Output only the stretch of the listing that starts at the line containing "verts = [put(a, b, h)" and ends at the line containing "(x, radius) points", reproduced exactly with both ends.

- Opening Delimiter -

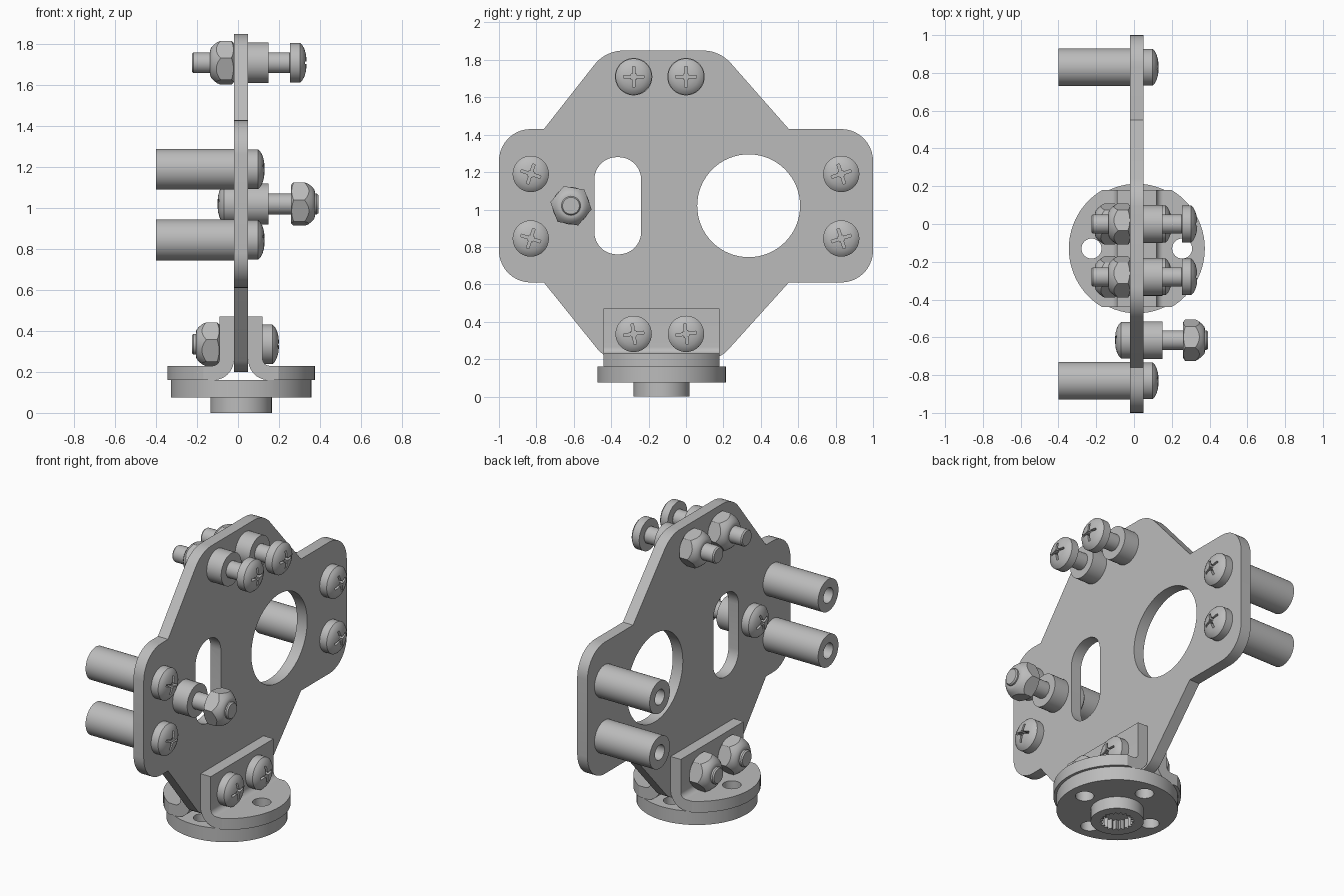
import bpy, bmesh, math
from mathutils import Matrix, Vector

cube = bpy.data.objects.get("Cube")
if cube:
    bpy.data.objects.remove(cube, do_unlink=True)

steel = bpy.data.materials.new("grey metal")
steel.use_nodes = True
GREY = (0.5, 0.5, 0.5, 1)
steel.diffuse_color = GREY
steel.node_tree.nodes["Principled BSDF"].inputs["Base Color"].default_value = GREY

CX, CY = 0.015, -0.13          # centre of the plate thickness and of the base
FRONT, BACK = 0.05, -0.02      # plate surfaces


def add(name, verts, faces):
    bm = bmesh.new()
    vs = [bm.verts.new(v) for v in verts]
    for f in faces:
        bm.faces.new([vs[i] for i in f])
    bmesh.ops.recalc_face_normals(bm, faces=bm.faces)
    mesh = bpy.data.meshes.new(name)
    bm.to_mesh(mesh)
    bm.free()
    mesh.materials.append(steel)
    ob = bpy.data.objects.new(name, mesh)
    bpy.context.collection.objects.link(ob)
    return ob


def prism(name, outline, axis, lo, hi):
    """Extrude a 2D outline along an axis."""
    put = {"x": lambda a, b, h: (h, a, b),
           "y": lambda a, b, h: (a, h, b),
           "z": lambda a, b, h: (a, b, h)}[axis]
    n = len(outline)
    verts = [put(a, b, h) for h in (lo, hi) for a, b in outline]
    faces = [list(range(n)), list(range(n, 2 * n))]
    faces += [[i, (i + 1) % n, n + (i + 1) % n, n + i] for i in range(n)]
    return add(name, verts, faces)


def lathe(name, profile, n=40):
    """Revolve (x, radius) points around the x axis, capped at both ends."""
    verts = [(x, r * math.cos(math.tau * i / n), r * math.sin(math.tau * i / n))
             for x, r in profile for i in range(n)]
    last = (len(profile) - 1) * n
    faces = [list(range(n)), list(range(last, last + n))]
    for k in range(0, last, n):
        faces += [[k + i, k + (i + 1) % n, k + n + (i + 1) % n, k + n + i] for i in range(n)]
    return add(name, verts, faces)


def circle(a, b, r, n=48, turn=0.0):
    return [(a + r * math.cos(turn + math.tau * i / n),
             b + r * math.sin(turn + math.tau * i / n)) for i in range(n)]


def rounded(corners, steps=10):
    """Round each (a, b, radius) corner of a polygon."""
    out = []
    for i, (a, b, r) in enumerate(corners):
        p = Vector((a, b))
        if r == 0:
            out.append((a, b))
            continue
        u = (Vector(corners[i - 1][:2]) - p).normalized()
        v = (Vector(corners[(i + 1) % len(corners)][:2]) - p).normalized()
        half = u.angle(v) / 2
        c = p + (u + v).normalized() * (r / math.sin(half))
        s = p + u * (r / math.tan(half)) - c
        e = p + v * (r / math.tan(half)) - c
        sweep = s.angle_signed(e)
        a0 = math.atan2(s.y, s.x)
        for k in range(steps + 1):
            t = a0 - sweep * k / steps
            out.append((c.x + r * math.cos(t), c.y + r * math.sin(t)))
    return out


def cut(ob, tool, op="DIFFERENCE"):
    """Apply a boolean and remove the tool."""
    m = ob.modifiers.new("cut", "BOOLEAN")
    m.operation, m.solver, m.object = op, "EXACT", tool
    bpy.context.view_layer.update()
    mesh = bpy.data.meshes.new_from_object(
        ob.evaluated_get(bpy.context.evaluated_depsgraph_get()))
    ob.modifiers.clear()
    ob.data = mesh
    bpy.data.objects.remove(tool, do_unlink=True)


def smooth(ob):
    ob.data.shade_smooth()
    ob.data.set_sharp_from_angle(angle=math.radians(28))


# Main plate with a round window and a slot
half = [(0.31, 1.85, 0.2), (0.67, 1.43, 0)]
plate_outline = rounded([
    (-0.43, 1.85, 0.2), (0.18, 1.85, 0.2), (0.55, 1.43, 0), (1, 1.43, 0.17),
    (1, 0.61, 0.17), (0.55, 0.61, 0), (0.18, 0.2, 0.15), (-0.43, 0.2, 0.15),
    (-0.76, 0.61, 0), (-1, 0.61, 0.17), (-1, 1.43, 0.17), (-0.76, 1.43, 0)])
plate = prism("main_plate", plate_outline, "x", BACK, FRONT)
cut(plate, prism("window", circle(0.335, 1.02, 0.275, 64), "x", -1, 1))
cut(plate, prism("slot", rounded([(-0.49, 1.28, 0.12), (-0.24, 1.28, 0.12),
                                  (-0.24, 0.76, 0.12), (-0.49, 0.76, 0.12)]), "x", -1, 1))
smooth(plate)

# Angle brackets whose feet follow the round base
for side, name in ((1, "left_bracket"), (-1, "right_bracket")):
    shape = rounded([(0.035, 0.47, 0), (0.105, 0.47, 0), (0.105, 0.23, 0.035),
                     (0.4, 0.23, 0), (0.4, 0.16, 0), (0.035, 0.16, 0.1)])
    shape = [(CX + side * a, b) for a, b in shape]
    bracket = prism(name, shape, "y", CY - 0.31, CY + 0.31)
    cut(bracket, prism("trim", circle(CX, CY, 0.36, 72), "z", 0, 1), "INTERSECT")
    cut(bracket, prism("hole", circle(CX + side * 0.24, CY, 0.053, 32), "z", 0, 0.4))
    smooth(bracket)

# Round base with four holes, hub and toothed socket
base = prism("base_disc", circle(CX, CY, 0.343, 72), "z", 0.075, 0.16)
for q in range(4):
    t = q * math.pi / 2
    cut(base, prism("hole", circle(CX + 0.24 * math.cos(t), CY + 0.24 * math.sin(t), 0.053, 32),
                    "z", 0, 0.4))
hub = prism("hub", circle(CX, CY, 0.15), "z", 0, 0.075)
TEETH = 20
socket = []
for i in range(TEETH * 2):
    r = 0.1 if i % 2 else 0.08
    t = math.tau * i / (TEETH * 2)
    socket.append((CX + r * math.cos(t), CY + r * math.sin(t)))
cut(hub, prism("socket", socket, "z", -0.05, 0.06))
smooth(base)
smooth(hub)

# Master fastener parts, lying along +x with their seat at x = 0
head = lathe("screw_head", [(0, 0.097), (0.048, 0.097), (0.06, 0.085), (0.07, 0.066),
                            (0.077, 0.042), (0.08, 0.015)])
for w, h in ((0.055, 0.007), (0.007, 0.055)):
    cut(head, prism("recess", [(-w, -h), (w, -h), (w, h), (-w, h)], "x", 0.045, 0.2))
cut(head, prism("recess", circle(0, 0, 0.02, 4, math.pi / 4), "x", 0.04, 0.2))
nut = prism("lock_nut", circle(0, 0, 0.112, 6), "x", -0.01, 0.2)
cut(nut, lathe("barrel", [(0, 0.094), (0.012, 0.112), (0.065, 0.112), (0.085, 0.098),
                          (0.1, 0.086), (0.112, 0.072), (0.116, 0.06)]), "INTERSECT")
spacer = lathe("spacer", [(0, 0.1), (0.1, 0.1)])
standoff = lathe("standoff", [(0, 0.1), (0.38, 0.1), (0.38, 0.047), (0.2, 0.047)])
MASTERS = (head, nut, spacer, standoff)
for ob in MASTERS:
    smooth(ob)


def place(master, name, x, y, z, facing=1, turn=0):
    ob = bpy.data.objects.new(name, master.data)
    bpy.context.collection.objects.link(ob)
    ob.matrix_world = (Matrix.Translation((x, y, z))
                       @ Matrix.Rotation(0 if facing > 0 else math.pi, 4, "Z")
                       @ Matrix.Rotation(math.radians(turn), 4, "X"))


def shaft(name, x0, x1, y, z):
    ob = lathe(name, [(x0, 0.045), (x0 + 0.008, 0.051), (x1 - 0.008, 0.051), (x1, 0.045)], 32)
    ob.location = (0, y, z)
    smooth(ob)


# Standoffs at the wings
for y, side in ((-0.83, "front"), (0.83, "rear")):
    for z, level in ((1.19, "upper"), (0.845, "lower")):
        tag = f"{side}_{level}"
        place(standoff, tag + "_standoff", BACK, y, z, -1)
        place(head, tag + "_screw_head", FRONT, y, z, 1, -18 if y < 0 else 18)

# Screws at the top and through the brackets
for y, side, turn in ((-0.28, "front", 0), (0, "rear", 0)):
    place(spacer, f"top_{side}_spacer", FRONT, y, 1.71)
    place(head, f"top_{side}_screw_head", 0.255, y, 1.71, 1, turn)
    place(nut, f"top_{side}_nut", BACK, y, 1.71, -1, 12)
    shaft(f"top_{side}_shaft", -0.225, 0.26, y, 1.71)
    place(head, f"bracket_{side}_screw_head", 0.12, y, 0.335, 1, 8)
    place(nut, f"bracket_{side}_nut", -0.09, y, 0.335, -1, 12)
    shaft(f"bracket_{side}_shaft", -0.225, 0.13, y, 0.335)

# Reversed screw beside the slot
place(head, "slot_screw_head", BACK, -0.615, 1.02, -1, 20)
place(spacer, "slot_spacer", FRONT, -0.615, 1.02)
place(nut, "slot_nut", 0.26, -0.615, 1.02, 1, -10)
shaft("slot_shaft", -0.03, 0.392, -0.615, 1.02)

for ob in MASTERS:
    bpy.data.objects.remove(ob, do_unlink=True)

- Closing Delimiter -

— PROBLEM SOLUTION —
    verts = [put(a, b, h) for h in (lo, hi) for a, b in outline]
    faces = [list(range(n)), list(range(n, 2 * n))]
    faces += [[i, (i + 1) % n, n + (i + 1) % n, n + i] for i in range(n)]
    return add(name, verts, faces)


def lathe(name, profile, n=40):
    """Revolve (x, radius) points around the x axis, capped at both ends."""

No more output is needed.